┌─ Records supplied

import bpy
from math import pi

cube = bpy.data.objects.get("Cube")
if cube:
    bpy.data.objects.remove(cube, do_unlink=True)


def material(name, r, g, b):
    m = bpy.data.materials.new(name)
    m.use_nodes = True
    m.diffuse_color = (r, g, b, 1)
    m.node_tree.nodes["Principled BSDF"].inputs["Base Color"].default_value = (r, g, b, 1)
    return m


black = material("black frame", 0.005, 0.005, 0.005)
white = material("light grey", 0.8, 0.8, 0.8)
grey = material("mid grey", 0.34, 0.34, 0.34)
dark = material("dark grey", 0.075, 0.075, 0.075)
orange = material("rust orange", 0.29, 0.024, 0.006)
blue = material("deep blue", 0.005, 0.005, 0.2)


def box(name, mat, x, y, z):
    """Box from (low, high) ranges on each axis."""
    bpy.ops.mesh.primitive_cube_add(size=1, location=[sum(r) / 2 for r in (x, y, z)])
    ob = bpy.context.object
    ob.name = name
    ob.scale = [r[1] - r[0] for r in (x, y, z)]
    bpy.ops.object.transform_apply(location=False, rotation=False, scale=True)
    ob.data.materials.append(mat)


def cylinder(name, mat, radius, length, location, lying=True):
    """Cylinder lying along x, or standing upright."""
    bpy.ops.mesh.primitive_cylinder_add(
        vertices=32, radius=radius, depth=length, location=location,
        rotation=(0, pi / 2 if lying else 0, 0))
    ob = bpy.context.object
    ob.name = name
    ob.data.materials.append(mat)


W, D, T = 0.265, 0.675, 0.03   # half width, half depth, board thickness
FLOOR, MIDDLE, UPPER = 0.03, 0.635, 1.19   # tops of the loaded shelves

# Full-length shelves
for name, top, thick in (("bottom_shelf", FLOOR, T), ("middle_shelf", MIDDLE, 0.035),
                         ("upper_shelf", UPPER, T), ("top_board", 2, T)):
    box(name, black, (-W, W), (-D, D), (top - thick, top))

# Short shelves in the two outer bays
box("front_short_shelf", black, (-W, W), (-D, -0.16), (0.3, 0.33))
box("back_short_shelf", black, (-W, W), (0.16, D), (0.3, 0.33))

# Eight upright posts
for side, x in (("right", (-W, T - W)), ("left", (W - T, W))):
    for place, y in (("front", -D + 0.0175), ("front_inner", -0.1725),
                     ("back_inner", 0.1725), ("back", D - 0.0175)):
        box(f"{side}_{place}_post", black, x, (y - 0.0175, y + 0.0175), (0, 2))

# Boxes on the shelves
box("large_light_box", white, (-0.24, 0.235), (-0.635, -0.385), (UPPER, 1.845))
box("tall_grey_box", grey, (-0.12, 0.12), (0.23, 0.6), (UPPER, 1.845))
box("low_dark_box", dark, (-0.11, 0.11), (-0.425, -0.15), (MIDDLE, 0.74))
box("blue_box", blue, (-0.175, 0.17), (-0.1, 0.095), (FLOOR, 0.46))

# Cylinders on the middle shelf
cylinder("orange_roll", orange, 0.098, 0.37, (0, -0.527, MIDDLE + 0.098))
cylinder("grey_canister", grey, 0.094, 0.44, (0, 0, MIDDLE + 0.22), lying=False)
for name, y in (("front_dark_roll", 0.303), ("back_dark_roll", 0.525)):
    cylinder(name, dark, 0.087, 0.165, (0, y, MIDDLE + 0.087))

└─

- **Problem to work on**
Print exactly the lines of the listing above starting at the line containing "# Eight upright posts" and ending at the line containing "-0.15), (MIDDLE, 0.74))", both included.

- **Result**
# Eight upright posts
for side, x in (("right", (-W, T - W)), ("left", (W - T, W))):
    for place, y in (("front", -D + 0.0175), ("front_inner", -0.1725),
                     ("back_inner", 0.1725), ("back", D - 0.0175)):
        box(f"{side}_{place}_post", black, x, (y - 0.0175, y + 0.0175), (0, 2))

# Boxes on the shelves
box("large_light_box", white, (-0.24, 0.235), (-0.635, -0.385), (UPPER, 1.845))
box("tall_grey_box", grey, (-0.12, 0.12), (0.23, 0.6), (UPPER, 1.845))
box("low_dark_box", dark, (-0.11, 0.11), (-0.425, -0.15), (MIDDLE, 0.74))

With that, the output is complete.